A collective of bibliophiles talking about books. Book Fox (vulpes libris): small bibliovorous mammal of overactive imagination and uncommonly large bookshop expenses. Habitat: anywhere the rustle of pages can be heard.
To escape the claustrophobia of her small hometown and troubled family life, Nora Doyle enrols at a London university. But instead of finding friendship and understanding, she becomes the obsession of her narcissistic lecturer and finds it hard to connect with her peers, whose experience and culture are so radically different from her own. Finally driven to an uncharacteristic act of cruelty, Nora is forced to realise that while she may have escaped from her family, she cannot escape from her past…
Anything I say about this book will be coloured by my disappointment. The cover made me think it was set much earlier than I thought – it is actually set in the 1980s and ‘90s, while the cover made me think that it was early ‘50s – and the blurb does not accurately reflect the story. It’s always a bit of a shock to the system to find something you weren’t expecting, as though you’ve discovered that some mischief-maker has swapped around the book covers. Sometimes you are pleasantly surprised and the book surpasses your expectations. Unfortunately, that is not the case here.
Set between Nora’s university life in London and her childhood in Ballypierce, the book deals with the impact of disability and Irish identity. Nora is the adored daughter of a local chemist, but when her brother Felix is born with Down’s Syndrome, her family is plunged into misery. This is a brutal reminder that not everyone can accept what is not considered “normal". Nora, who has cared for Felix more than her horrified parents ever have, breaks away from her family to study Literature in London, under the tutelage of academic star Steve. But Steve’s star is fading, although still handsome he is much older than he was when he made his name and has just had his first big rejection. He is now obsessed with Ireland, which is why Nora – apart from being stunning – catches his eye. His obsession with Ireland actually made me skip a few pages – the lectures are exactly that.
I found the relationship between Nora and Steve very strange. Nora apparently has no idea that his interest in her goes beyond the purely professional. Steve’s motives seemed flimsy to me. I just found I didn’t believe it. While Nora’s relationship with her father and brother are complex, her relationship – or lack thereof – with Steve did not ring true for me.
I also found her circle of university friends rife with tokenism – Phoebe the hippy, Emma the feminist. As for Nick and Pete, well, I honestly couldn’t tell them apart.
That said, I’m the sort of person that will ruthlessly abandon a book if I’m not enjoying it. Part of the reason that I stuck with this one was because Nora was so saintly that I wanted to see what this “uncharacteristic act of cruelty” was. Based on the blurb, I assumed this act would be a pivotal moment for the book, something on which the plot hinged.

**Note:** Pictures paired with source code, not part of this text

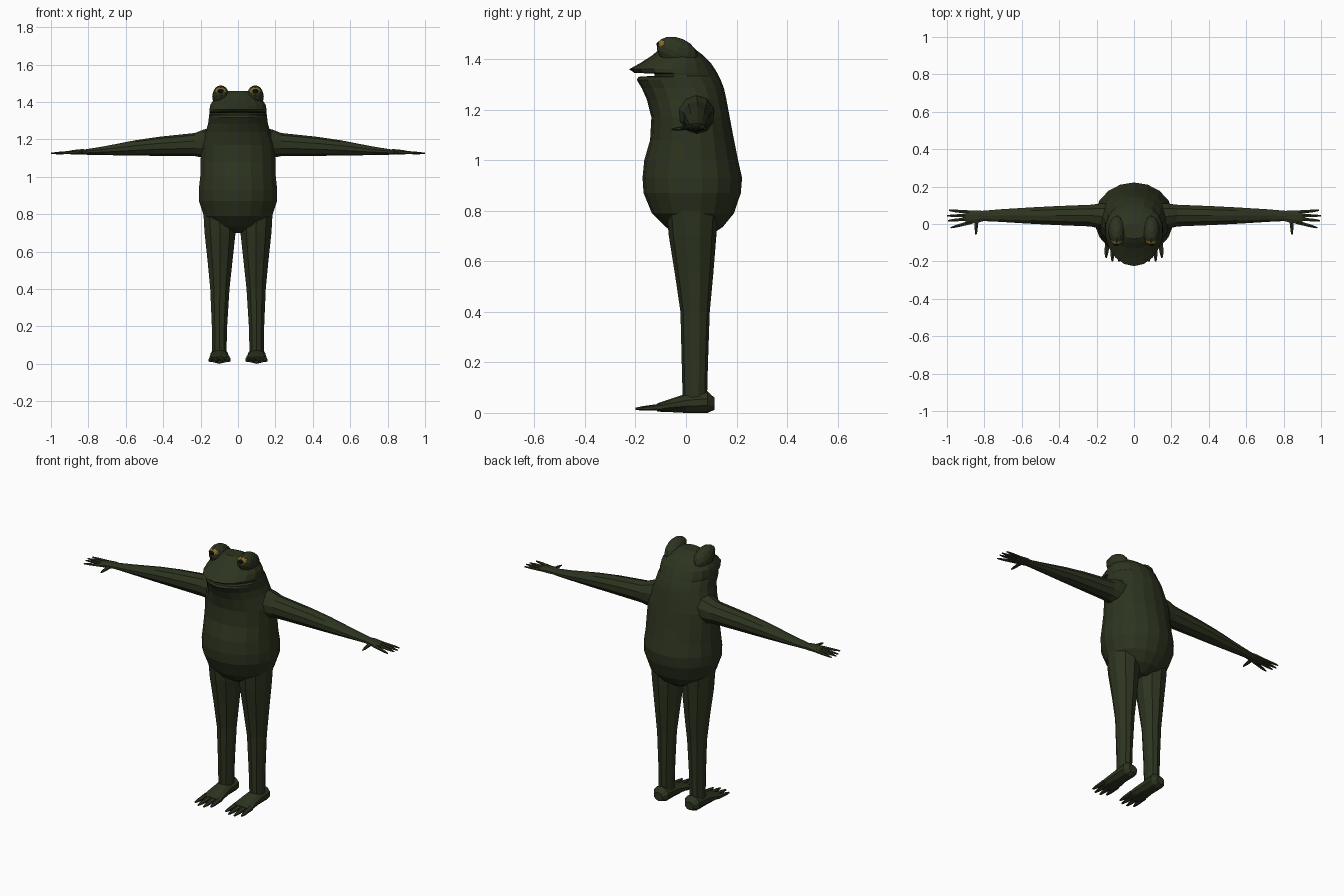
import bpy, bmesh, math
from mathutils import Vector, Matrix


def material(name, rgb):
    m = bpy.data.materials.new(name)
    m.diffuse_color = (*rgb, 1)
    return m


SKIN = material("dark green skin", (0.026, 0.034, 0.014))
GOLD = material("gold iris", (0.22, 0.15, 0.02))
BLACK = material("black pupil", (0.004, 0.004, 0.004))


def finish(name, bm, mat, mirror):
    bmesh.ops.recalc_face_normals(bm, faces=bm.faces)
    me = bpy.data.meshes.new(name)
    bm.to_mesh(me)
    bm.free()
    me.materials.append(mat)
    ob = bpy.data.objects.new(name, me)
    bpy.context.collection.objects.link(ob)
    if mirror:
        ob.modifiers.new("mirror", 'MIRROR')
    return ob


def loft(bm, rings):
    """Skin a list of equal-length point rings and cap both ends."""
    vs = [[bm.verts.new(p) for p in r] for r in rings]
    n = len(vs[0])
    for a, b in zip(vs, vs[1:]):
        for i in range(n):
            j = (i + 1) % n
            bm.faces.new((a[i], a[j], b[j], b[i]))
    bm.faces.new(vs[0])
    bm.faces.new(vs[-1])


def ring(c, u, v, n):
    c, u, v = Vector(c), Vector(u), Vector(v)
    angles = [2 * math.pi * (i + 0.5) / n for i in range(n)]
    return [c + u * math.cos(a) + v * math.sin(a) for a in angles]


def digit(bm, p0, p1, r0, r1):
    p0, p1 = Vector(p0), Vector(p1)
    d = (p1 - p0).normalized()
    side = d.cross(Vector((0, 0, 1))).normalized()
    up = side.cross(d)
    loft(bm, [ring(p0.lerp(p1, t), side * r, up * r * 0.8, 6)
              for t, r in ((0, r0), (0.75, r1), (1, r1 * 0.5))])


def ellipsoid(name, c, radii, mat, tilt=0, u=12, v=8):
    bm = bmesh.new()
    bmesh.ops.create_uvsphere(bm, u_segments=u, v_segments=v, radius=1)
    bm.transform(Matrix.Translation(c) @ Matrix.Rotation(tilt, 4, 'X')
                 @ Matrix.Diagonal((*radii, 1)))
    return finish(name, bm, mat, True)


# Body and head in one loft: z, front y, back y, half width, y of widest point
SECTIONS = [
    (0.70, -0.02, 0.09, 0.05, 0.03),
    (0.735, -0.08, 0.145, 0.125, 0.03),
    (0.79, -0.135, 0.19, 0.185, 0.03),
    (0.87, -0.168, 0.217, 0.212, 0.03),
    (0.93, -0.172, 0.222, 0.213, 0.03),
    (1.00, -0.165, 0.206, 0.205, 0.03),
    (1.08, -0.142, 0.19, 0.203, 0.03),
    (1.17, -0.137, 0.173, 0.200, 0.03),
    (1.24, -0.155, 0.160, 0.175, 0.02),
    (1.285, -0.175, 0.150, 0.162, 0.01),
    (1.318, -0.195, 0.137, 0.158, -0.01),
    (1.330, -0.188, 0.131, 0.157, -0.02),
    (1.334, -0.125, 0.129, 0.155, -0.03),   # mouth corner depth
    (1.342, -0.125, 0.125, 0.155, -0.03),
    (1.346, -0.205, 0.123, 0.156, -0.03),
    (1.360, -0.225, 0.115, 0.155, -0.03),
    (1.385, -0.180, 0.098, 0.150, -0.02),
    (1.415, -0.133, 0.068, 0.130, -0.02),
    (1.440, -0.105, 0.035, 0.105, -0.02),
    (1.458, -0.080, 0.000, 0.065, -0.03),
]
bm = bmesh.new()
N = 18
rings = []
for z, yf, yb, hw, yc in SECTIONS:
    pts = []
    for i in range(N):
        a = 2 * math.pi * i / N
        c = math.cos(a)
        pts.append((hw * math.sin(a), yc + (yb - yc if c > 0 else yc - yf) * c, z))
    rings.append(pts)
loft(bm, rings)
finish("body", bm, SKIN, False)

# Raised brows running back over the head, then eyes
ellipsoid("brow", (0.092, -0.035, 1.428), (0.046, 0.085, 0.056), SKIN, -0.4)
ellipsoid("eye", (0.092, -0.088, 1.456), (0.031, 0.025, 0.023), GOLD)
ellipsoid("pupil", (0.093, -0.106, 1.458), (0.018, 0.011, 0.012), BLACK, 0, 8, 6)

# Arms: x, centre y, half depth, centre z, half height
bm = bmesh.new()
loft(bm, [ring((x, y, z), (0, ry, 0), (0, 0, rz), 10) for x, y, ry, z, rz in (
    (0.13, 0.035, 0.080, 1.180, 0.085),
    (0.185, 0.042, 0.070, 1.177, 0.075),
    (0.23, 0.045, 0.061, 1.172, 0.062),
    (0.42, 0.045, 0.053, 1.163, 0.051),
    (0.55, 0.045, 0.046, 1.154, 0.041),
    (0.72, 0.045, 0.035, 1.139, 0.023),
    (0.82, 0.043, 0.028, 1.132, 0.014))])
finish("arm", bm, SKIN, True)

# Hands with three spread fingers, an outer finger and a thumb
bm = bmesh.new()
loft(bm, [ring((x, y, z), (0, ry, 0), (0, 0, rz), 8) for x, y, ry, z, rz in (
    (0.80, 0.043, 0.028, 1.133, 0.014),
    (0.835, 0.040, 0.036, 1.133, 0.016),
    (0.875, 0.037, 0.038, 1.131, 0.014),
    (0.90, 0.036, 0.033, 1.130, 0.010))])
for y0, x1, y1 in ((0.062, 0.99, 0.073), (0.045, 1.0, 0.044),
                   (0.028, 0.995, 0.018), (0.010, 0.98, -0.020)):
    digit(bm, (0.87, y0, 1.131), (x1, y1, 1.125), 0.012, 0.008)
digit(bm, (0.842, 0.02, 1.130), (0.845, -0.057, 1.122), 0.013, 0.008)
finish("hand", bm, SKIN, True)

# Legs: z, centre x, half width, centre y, half depth
bm = bmesh.new()
loft(bm, [ring((x, y, z), (rx, 0, 0), (0, ry, 0), 10) for z, x, rx, y, ry in (
    (0.05, 0.100, 0.040, 0.035, 0.048),
    (0.20, 0.099, 0.043, 0.035, 0.052),
    (0.40, 0.097, 0.054, 0.036, 0.058),
    (0.55, 0.096, 0.070, 0.032, 0.076),
    (0.70, 0.096, 0.087, 0.026, 0.094),
    (0.82, 0.100, 0.090, 0.025, 0.104))])
finish("leg", bm, SKIN, True)

# Feet: y, centre x, half width, bottom z, top z, then four toes
bm = bmesh.new()
loft(bm, [ring((x, y, (lo + hi) / 2), (w, 0, 0), (0, 0, (hi - lo) / 2), 10)
          for y, x, w, lo, hi in (
    (0.112, 0.100, 0.028, 0.012, 0.060),
    (0.085, 0.100, 0.050, 0.000, 0.086),
    (0.00, 0.100, 0.050, 0.000, 0.076),
    (-0.06, 0.098, 0.056, 0.003, 0.056),
    (-0.115, 0.098, 0.058, 0.005, 0.037))])
for x0, x1, y1 in ((0.056, 0.048, -0.180), (0.084, 0.080, -0.200),
                   (0.112, 0.116, -0.200), (0.140, 0.150, -0.180)):
    digit(bm, (x0, -0.085, 0.024), (x1, y1, 0.016), 0.018, 0.011)
finish("foot", bm, SKIN, True)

Actually it comes quite near the end and I was frustrated to find that Nora can even be thoroughly reasonable and polite when being cruel.
I also found there was an emphasis on telling rather than showing:
“His status, however, is not just a matter of the theories promoted in his published work. He marched with the miners and was kicked by a policeman. This is a matter of record, captured by a BBC cameraman. And when he appeared on late-night arts programmes – for this was the beginning of his career as a minor television personality – he extended the academic debate into the public issues of the day, claiming, as he is now, that there is no distinction between critical and political practice.”
Given that I’ve had “show, don’t tell!” drummed into me, I found this frustrating.
While I don’t want to tell anyone not to read this book, I would issue a warning – the book you’ll find between the covers is not the one that is described on the cover.
Harper Perennial, 2011. ISBN-10: 0007213573. 320pp.